Top of Exercise inputs

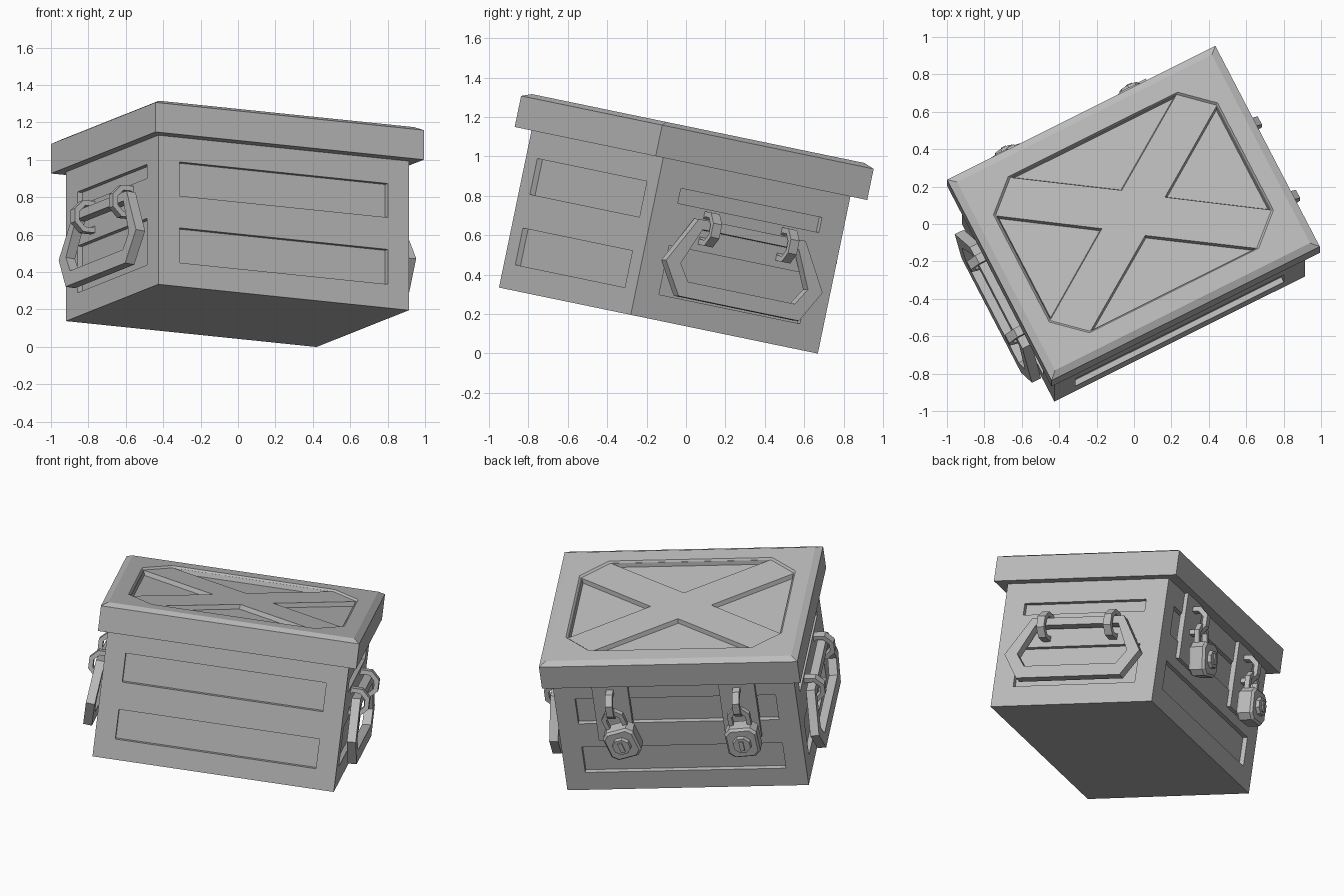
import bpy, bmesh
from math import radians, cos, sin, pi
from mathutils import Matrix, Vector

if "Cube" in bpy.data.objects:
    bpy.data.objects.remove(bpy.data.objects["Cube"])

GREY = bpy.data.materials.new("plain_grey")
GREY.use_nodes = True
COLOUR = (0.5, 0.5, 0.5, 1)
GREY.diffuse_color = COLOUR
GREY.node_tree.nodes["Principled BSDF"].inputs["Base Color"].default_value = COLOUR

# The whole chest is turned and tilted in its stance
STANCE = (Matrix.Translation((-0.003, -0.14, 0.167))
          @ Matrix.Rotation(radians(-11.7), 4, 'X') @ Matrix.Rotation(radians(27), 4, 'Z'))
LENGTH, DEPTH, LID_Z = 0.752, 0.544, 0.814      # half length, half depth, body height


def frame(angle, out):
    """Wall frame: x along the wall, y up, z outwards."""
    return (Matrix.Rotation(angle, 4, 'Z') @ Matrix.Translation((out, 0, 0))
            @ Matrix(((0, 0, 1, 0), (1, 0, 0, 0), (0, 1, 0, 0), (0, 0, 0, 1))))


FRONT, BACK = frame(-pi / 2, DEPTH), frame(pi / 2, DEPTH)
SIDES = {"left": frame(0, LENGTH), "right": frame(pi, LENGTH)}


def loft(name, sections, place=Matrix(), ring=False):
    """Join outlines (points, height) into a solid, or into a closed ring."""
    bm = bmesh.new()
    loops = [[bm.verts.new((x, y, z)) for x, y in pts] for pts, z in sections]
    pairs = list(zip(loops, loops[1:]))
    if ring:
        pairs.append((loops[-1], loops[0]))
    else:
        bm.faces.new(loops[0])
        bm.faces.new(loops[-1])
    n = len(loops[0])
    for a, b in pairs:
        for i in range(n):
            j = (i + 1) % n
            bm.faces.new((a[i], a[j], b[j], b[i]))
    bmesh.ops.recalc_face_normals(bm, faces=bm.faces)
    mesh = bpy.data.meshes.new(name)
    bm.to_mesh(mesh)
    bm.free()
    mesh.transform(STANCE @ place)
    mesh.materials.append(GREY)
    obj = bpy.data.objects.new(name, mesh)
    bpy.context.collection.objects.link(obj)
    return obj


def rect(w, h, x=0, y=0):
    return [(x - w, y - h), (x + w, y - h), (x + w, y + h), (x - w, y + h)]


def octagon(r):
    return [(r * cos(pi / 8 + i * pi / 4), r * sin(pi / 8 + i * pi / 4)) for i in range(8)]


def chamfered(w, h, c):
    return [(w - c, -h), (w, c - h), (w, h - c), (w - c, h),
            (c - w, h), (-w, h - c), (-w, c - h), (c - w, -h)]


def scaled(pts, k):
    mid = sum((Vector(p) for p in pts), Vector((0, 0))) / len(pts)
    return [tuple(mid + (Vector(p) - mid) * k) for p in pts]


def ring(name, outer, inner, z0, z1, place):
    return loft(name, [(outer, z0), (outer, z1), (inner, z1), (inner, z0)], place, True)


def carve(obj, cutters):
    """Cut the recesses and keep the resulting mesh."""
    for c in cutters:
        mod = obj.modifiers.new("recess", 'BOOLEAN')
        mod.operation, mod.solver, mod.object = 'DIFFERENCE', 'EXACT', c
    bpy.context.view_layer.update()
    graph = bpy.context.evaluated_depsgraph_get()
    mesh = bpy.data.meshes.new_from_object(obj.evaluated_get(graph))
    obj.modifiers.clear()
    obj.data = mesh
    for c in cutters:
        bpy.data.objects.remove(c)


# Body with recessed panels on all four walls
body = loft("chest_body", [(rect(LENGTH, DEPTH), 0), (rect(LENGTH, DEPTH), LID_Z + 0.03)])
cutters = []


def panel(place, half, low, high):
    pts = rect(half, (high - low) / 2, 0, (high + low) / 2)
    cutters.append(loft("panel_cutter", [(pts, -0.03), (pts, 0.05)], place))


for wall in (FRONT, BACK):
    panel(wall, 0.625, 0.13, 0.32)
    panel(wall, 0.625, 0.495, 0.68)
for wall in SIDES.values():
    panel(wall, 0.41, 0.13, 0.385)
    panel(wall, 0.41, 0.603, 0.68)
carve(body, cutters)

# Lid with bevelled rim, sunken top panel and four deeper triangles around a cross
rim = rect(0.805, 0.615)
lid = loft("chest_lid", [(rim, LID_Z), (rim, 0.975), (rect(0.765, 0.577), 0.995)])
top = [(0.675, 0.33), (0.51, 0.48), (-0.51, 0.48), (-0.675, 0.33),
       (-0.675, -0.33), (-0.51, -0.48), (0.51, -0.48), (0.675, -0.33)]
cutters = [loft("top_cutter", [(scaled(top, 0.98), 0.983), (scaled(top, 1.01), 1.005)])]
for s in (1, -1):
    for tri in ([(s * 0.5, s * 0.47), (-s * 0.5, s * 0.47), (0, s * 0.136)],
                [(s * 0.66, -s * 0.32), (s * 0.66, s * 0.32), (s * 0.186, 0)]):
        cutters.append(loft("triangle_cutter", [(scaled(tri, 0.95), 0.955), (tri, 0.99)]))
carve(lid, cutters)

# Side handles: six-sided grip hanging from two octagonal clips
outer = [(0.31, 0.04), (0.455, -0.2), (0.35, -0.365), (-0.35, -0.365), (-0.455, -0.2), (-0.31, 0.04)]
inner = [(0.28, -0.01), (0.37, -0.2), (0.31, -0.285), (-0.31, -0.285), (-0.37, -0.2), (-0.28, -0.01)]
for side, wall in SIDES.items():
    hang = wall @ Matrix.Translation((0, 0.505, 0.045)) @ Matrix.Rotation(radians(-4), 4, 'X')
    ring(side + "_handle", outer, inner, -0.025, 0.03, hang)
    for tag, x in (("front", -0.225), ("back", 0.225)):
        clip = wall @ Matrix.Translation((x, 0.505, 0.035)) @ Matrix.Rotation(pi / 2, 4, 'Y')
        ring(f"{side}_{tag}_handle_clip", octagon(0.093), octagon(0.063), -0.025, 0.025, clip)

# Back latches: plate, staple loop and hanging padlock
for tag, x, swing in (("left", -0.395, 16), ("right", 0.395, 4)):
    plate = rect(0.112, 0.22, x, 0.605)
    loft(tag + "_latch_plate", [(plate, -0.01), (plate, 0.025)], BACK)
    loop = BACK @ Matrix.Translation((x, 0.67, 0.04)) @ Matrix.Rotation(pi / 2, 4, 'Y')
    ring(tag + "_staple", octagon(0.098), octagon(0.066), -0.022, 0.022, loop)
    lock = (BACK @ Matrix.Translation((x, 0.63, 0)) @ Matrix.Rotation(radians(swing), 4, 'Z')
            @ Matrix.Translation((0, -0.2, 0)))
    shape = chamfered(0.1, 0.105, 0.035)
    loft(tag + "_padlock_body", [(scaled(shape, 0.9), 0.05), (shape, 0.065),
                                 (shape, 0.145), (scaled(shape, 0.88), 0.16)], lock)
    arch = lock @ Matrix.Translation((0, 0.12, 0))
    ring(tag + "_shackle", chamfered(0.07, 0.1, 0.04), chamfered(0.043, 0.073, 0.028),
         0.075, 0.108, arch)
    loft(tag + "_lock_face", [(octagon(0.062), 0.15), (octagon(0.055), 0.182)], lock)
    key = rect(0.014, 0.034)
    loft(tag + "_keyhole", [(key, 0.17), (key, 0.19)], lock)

Bottom of Exercise inputs

Activity:
From the entries above, extract every line where the word "frame" appears.

Your response:
def frame(angle, out):
    """Wall frame: x along the wall, y up, z outwards."""
FRONT, BACK = frame(-pi / 2, DEPTH), frame(pi / 2, DEPTH)
SIDES = {"left": frame(0, LENGTH), "right": frame(pi, LENGTH)}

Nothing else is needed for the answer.